With an uncertain success rate,Â many enterprising campaignersÂ are testing the concept of crowdfundingÂ by relying on it only toÂ partially support a project. TheÂ third edition of multi-media festivalÂ UnBox, which is slated toÂ take place between February
6th to 10th in New Delhi, willÂ be partly crowdfunded. BabithaÂ George, one of the founders ofÂ UnBox isn’t sure of pulling offÂ a fully crowdfunded festival inÂ India yet. She has chosen another crowdfunding platform, indiegogo, to raise funds. “Crowdfunded effortsÂ have not yet reached the level thatÂ they have in other countries, butÂ the concept is seeing a groundswellÂ of support and interest. WeÂ think this can be linked, at leastÂ in part, to the rise of young entrepreneursÂ and creative practicesÂ in India; people are seekingÂ out new and ”˜cool’ ideas, bothÂ in concept and the way they areÂ communicated,” says George,Â “Also, people are getting more andÂ more comfortable with spendingÂ money online. These two developmentsÂ have made crowdsourcingÂ platforms very appealingÂ and popular.”

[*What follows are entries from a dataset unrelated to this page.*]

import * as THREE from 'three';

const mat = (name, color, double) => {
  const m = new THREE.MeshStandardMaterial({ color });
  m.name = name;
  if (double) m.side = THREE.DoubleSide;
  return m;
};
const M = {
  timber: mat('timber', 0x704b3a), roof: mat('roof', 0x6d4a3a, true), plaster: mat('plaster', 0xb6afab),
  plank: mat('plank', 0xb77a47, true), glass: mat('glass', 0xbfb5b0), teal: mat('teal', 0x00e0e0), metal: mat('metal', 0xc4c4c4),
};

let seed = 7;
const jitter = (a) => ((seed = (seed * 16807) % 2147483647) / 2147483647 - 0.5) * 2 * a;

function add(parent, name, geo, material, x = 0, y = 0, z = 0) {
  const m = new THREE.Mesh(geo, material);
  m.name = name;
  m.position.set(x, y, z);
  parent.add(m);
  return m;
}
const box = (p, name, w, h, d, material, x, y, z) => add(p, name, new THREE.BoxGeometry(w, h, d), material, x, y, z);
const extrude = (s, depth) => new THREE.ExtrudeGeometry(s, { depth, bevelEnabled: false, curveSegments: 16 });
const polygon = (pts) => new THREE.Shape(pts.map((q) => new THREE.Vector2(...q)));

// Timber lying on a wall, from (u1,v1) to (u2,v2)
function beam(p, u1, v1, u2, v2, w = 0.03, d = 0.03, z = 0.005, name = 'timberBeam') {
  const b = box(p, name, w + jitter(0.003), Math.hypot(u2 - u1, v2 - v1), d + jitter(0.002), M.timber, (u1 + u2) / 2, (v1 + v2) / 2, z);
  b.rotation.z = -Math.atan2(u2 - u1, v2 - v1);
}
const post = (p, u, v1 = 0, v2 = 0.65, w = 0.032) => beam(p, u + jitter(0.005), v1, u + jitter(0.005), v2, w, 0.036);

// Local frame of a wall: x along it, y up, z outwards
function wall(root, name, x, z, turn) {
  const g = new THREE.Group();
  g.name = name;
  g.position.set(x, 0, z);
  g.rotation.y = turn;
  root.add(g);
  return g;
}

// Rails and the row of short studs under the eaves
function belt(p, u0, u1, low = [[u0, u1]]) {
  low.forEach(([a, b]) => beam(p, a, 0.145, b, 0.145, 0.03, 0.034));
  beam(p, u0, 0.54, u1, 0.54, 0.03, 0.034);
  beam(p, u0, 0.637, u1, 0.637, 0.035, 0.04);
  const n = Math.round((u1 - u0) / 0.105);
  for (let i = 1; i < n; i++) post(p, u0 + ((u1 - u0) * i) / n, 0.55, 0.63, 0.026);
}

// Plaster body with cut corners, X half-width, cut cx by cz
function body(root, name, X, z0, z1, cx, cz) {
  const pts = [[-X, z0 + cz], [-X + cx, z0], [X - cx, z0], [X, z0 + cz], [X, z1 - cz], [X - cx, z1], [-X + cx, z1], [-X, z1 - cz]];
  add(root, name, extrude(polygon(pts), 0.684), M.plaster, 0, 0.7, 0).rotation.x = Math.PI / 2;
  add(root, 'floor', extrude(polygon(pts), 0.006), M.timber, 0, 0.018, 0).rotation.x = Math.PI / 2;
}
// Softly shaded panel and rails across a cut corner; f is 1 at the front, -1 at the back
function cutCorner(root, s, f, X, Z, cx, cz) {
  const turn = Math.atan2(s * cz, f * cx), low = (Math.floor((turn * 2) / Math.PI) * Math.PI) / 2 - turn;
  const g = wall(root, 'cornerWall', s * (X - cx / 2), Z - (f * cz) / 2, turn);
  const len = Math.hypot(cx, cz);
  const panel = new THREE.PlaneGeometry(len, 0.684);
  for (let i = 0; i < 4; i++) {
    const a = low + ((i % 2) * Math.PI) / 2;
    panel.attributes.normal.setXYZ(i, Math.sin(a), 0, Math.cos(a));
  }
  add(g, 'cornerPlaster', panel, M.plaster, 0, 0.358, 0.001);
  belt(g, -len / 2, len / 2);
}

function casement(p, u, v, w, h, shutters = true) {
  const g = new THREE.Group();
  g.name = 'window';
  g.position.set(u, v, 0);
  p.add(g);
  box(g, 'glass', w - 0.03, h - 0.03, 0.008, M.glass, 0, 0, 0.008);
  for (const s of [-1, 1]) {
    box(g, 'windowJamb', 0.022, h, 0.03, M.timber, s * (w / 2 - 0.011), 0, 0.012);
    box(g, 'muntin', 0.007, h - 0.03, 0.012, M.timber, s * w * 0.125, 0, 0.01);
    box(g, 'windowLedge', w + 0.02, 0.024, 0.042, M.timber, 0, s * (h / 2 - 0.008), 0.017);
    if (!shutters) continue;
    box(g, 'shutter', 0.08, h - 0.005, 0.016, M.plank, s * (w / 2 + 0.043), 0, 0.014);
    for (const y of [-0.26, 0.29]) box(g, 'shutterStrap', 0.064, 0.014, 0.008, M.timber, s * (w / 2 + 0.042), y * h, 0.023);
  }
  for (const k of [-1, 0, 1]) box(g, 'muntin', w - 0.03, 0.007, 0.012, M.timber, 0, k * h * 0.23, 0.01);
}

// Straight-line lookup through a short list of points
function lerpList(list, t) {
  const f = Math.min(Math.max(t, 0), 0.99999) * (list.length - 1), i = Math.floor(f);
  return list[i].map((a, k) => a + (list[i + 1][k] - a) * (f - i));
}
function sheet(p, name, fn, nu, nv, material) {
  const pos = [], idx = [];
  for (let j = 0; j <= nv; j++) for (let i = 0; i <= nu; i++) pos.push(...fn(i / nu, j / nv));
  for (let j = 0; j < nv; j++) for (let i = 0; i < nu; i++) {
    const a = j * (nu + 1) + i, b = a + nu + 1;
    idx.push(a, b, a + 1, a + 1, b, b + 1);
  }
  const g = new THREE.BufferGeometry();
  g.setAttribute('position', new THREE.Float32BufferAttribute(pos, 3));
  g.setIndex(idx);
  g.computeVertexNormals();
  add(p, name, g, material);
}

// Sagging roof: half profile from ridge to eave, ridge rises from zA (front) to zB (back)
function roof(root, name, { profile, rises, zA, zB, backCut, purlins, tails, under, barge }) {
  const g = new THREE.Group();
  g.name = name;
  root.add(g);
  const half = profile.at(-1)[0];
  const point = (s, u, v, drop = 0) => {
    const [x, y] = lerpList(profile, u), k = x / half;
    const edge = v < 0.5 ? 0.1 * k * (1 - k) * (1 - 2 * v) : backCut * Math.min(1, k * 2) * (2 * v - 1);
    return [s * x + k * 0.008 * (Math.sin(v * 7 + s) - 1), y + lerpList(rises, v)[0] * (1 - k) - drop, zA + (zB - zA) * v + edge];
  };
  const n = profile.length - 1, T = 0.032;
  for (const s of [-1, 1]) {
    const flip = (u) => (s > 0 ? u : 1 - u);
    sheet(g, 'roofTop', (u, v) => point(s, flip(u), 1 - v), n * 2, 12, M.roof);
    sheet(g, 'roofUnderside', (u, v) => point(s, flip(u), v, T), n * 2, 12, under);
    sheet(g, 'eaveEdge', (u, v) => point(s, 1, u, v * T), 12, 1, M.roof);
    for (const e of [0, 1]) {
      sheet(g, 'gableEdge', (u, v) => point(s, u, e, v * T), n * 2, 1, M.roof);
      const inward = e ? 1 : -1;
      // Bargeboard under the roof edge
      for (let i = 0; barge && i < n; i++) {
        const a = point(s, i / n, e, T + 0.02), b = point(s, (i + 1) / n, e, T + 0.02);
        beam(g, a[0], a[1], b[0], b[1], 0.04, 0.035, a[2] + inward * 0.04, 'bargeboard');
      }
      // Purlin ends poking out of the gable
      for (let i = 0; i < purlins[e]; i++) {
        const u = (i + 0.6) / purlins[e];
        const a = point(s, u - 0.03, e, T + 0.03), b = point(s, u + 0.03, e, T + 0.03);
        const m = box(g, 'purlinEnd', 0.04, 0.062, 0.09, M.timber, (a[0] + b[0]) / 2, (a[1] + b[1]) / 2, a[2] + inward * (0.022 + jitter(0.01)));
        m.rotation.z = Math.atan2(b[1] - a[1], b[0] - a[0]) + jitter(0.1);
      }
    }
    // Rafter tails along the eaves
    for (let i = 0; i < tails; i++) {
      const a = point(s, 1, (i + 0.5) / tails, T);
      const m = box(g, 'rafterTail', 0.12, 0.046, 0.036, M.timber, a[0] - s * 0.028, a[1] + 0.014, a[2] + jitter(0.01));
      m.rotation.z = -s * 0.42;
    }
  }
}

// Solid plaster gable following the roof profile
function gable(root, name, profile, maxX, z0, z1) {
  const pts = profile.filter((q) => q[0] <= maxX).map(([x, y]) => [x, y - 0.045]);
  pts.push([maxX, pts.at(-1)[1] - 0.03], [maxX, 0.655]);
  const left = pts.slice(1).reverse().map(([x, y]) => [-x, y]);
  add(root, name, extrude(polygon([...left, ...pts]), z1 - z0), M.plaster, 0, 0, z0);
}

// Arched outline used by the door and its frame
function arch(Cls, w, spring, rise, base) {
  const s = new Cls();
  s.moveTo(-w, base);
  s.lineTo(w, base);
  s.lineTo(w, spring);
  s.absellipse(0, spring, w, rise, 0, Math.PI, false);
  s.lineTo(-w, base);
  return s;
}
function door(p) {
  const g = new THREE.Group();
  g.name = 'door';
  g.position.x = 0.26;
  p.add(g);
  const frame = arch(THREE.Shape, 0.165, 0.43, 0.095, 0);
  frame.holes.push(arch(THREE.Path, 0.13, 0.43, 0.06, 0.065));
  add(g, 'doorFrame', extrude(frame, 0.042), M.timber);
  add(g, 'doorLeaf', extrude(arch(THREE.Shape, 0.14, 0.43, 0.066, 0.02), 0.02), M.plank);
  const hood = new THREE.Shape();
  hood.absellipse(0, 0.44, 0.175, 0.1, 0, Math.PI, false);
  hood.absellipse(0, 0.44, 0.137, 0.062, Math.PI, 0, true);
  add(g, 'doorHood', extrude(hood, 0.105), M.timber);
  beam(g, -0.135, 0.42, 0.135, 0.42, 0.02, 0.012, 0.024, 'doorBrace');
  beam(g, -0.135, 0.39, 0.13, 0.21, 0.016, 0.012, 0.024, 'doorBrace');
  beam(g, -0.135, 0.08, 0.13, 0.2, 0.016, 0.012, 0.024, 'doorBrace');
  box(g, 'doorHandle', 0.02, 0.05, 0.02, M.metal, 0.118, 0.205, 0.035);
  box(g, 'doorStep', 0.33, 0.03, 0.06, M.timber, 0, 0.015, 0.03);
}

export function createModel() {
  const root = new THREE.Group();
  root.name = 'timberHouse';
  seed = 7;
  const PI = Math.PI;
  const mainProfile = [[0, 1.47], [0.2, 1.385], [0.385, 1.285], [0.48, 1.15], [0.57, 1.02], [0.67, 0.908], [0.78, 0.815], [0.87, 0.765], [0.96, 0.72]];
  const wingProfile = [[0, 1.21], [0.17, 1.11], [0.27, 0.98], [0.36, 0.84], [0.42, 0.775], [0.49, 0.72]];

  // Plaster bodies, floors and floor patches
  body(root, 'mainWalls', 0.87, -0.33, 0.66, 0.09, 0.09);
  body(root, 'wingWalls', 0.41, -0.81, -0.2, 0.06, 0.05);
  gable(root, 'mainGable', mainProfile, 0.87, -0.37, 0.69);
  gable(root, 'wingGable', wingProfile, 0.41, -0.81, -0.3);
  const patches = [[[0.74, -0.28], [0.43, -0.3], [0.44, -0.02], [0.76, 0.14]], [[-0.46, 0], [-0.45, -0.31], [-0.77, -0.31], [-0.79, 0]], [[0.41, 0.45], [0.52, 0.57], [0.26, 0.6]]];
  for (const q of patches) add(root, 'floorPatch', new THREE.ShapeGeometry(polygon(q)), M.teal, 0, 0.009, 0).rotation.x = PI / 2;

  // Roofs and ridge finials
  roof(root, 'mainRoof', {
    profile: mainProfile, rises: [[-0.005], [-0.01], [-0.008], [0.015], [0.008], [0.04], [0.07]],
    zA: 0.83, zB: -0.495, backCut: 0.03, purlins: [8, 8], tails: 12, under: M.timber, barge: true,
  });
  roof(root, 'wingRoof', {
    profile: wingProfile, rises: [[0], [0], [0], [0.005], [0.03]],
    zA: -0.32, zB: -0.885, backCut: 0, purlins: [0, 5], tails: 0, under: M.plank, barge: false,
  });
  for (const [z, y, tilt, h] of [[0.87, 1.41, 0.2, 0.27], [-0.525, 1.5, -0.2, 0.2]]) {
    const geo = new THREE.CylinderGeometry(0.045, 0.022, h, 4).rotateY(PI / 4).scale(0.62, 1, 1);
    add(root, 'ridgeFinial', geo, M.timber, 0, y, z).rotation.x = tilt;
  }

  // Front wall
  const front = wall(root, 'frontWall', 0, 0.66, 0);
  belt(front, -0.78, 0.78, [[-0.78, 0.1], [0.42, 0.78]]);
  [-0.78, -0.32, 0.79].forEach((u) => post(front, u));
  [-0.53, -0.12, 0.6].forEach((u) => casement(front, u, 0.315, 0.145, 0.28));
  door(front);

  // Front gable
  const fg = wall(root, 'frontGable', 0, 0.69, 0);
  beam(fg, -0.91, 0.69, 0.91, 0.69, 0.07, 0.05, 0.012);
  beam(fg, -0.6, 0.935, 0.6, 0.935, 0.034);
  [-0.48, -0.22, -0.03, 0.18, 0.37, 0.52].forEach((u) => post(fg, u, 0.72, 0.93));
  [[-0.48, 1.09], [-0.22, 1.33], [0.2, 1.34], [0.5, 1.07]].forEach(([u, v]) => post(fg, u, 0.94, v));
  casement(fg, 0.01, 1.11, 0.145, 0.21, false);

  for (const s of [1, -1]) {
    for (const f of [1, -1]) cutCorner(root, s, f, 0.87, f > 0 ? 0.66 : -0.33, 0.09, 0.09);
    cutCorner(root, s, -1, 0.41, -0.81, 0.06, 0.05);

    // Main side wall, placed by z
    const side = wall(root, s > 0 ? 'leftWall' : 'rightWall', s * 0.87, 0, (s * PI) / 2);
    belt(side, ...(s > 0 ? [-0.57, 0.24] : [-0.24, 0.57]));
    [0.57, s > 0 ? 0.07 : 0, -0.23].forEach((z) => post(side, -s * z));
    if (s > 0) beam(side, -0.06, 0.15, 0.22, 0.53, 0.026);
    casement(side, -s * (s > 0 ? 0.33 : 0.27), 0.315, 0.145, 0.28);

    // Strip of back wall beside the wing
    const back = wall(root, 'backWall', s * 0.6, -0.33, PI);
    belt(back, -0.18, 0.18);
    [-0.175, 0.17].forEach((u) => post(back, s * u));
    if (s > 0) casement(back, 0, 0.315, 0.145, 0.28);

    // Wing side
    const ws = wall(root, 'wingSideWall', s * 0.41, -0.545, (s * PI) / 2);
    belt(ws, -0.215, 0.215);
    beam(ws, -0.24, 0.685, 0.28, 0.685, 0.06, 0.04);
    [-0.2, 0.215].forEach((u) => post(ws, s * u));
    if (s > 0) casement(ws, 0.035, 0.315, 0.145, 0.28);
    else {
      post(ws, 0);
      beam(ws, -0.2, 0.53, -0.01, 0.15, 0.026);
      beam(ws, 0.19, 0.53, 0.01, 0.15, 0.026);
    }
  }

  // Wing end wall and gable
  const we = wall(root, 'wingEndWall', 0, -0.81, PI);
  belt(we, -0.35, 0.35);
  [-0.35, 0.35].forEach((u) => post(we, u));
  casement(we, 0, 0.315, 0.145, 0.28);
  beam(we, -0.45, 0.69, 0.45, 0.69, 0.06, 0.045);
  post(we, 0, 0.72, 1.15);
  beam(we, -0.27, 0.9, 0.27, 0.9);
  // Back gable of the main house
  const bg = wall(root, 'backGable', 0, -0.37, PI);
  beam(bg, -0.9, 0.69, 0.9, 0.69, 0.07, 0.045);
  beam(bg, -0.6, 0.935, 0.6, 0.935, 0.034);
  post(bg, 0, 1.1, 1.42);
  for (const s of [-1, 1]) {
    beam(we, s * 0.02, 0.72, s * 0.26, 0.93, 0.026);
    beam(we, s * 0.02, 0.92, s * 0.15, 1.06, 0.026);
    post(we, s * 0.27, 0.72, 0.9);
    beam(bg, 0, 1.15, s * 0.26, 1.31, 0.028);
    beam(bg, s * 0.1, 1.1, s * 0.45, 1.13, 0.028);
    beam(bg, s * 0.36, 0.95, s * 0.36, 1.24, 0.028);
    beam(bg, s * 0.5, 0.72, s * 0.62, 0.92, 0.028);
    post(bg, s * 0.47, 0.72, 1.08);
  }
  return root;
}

That crowdfunded events haveÂ won favor with Indian music fansÂ is evident in the size of the audienceÂ at a crowdfunded gig. A regularÂ multi-genre free gig at a clubÂ manages to get no more than 200Â gig goers, in spite of aggressiveÂ promotions on social media, butÂ Control Alt Delete drew thrice theÂ number. Wishberry COO DubeyÂ explains that the backing of fansÂ goes beyond just money, “Ultimately,Â those who fund the eventÂ will also want to be a part of it.”Â Kotoky adds, “The contributorsÂ are not just important monetarily,Â they also comprise the audience.”
Something Relevant’s StuartÂ DaCosta, one of the organizers ofÂ Bandstand Revival concert seriesÂ in Mumbai, too is consideringÂ taking the crowdfundingÂ route by involving the communityÂ for his next series. ThoughÂ many attribute the early successÂ of crowdfunding to initial euphoria,Â others feel it could be the beginningÂ of an alternative movementÂ against the money minting
labels. Musicians, for their part,Â are only hopeful that this newÂ online avenue will finally giveÂ them a voice. Whether crowdsourcingÂ will help indie India isÂ a matter that we will only findÂ out in this coming year. For now,Â Sony Music India’s Jayesh VeralkarÂ feels crowdfunding willÂ only work for the deserving artists.Â “It all boils down to howÂ creatively you invest in buildingÂ loyal/hardcore fan base whoÂ would like to own some sort ofÂ notional or physical stake in yourÂ product. Having said that, it isÂ also important to have qualityÂ product. Except for your familyÂ and close friends no one wouldÂ pay for shitty product,” he adds.
The story was originally published in the January 2013 issue of Rolling Stone India.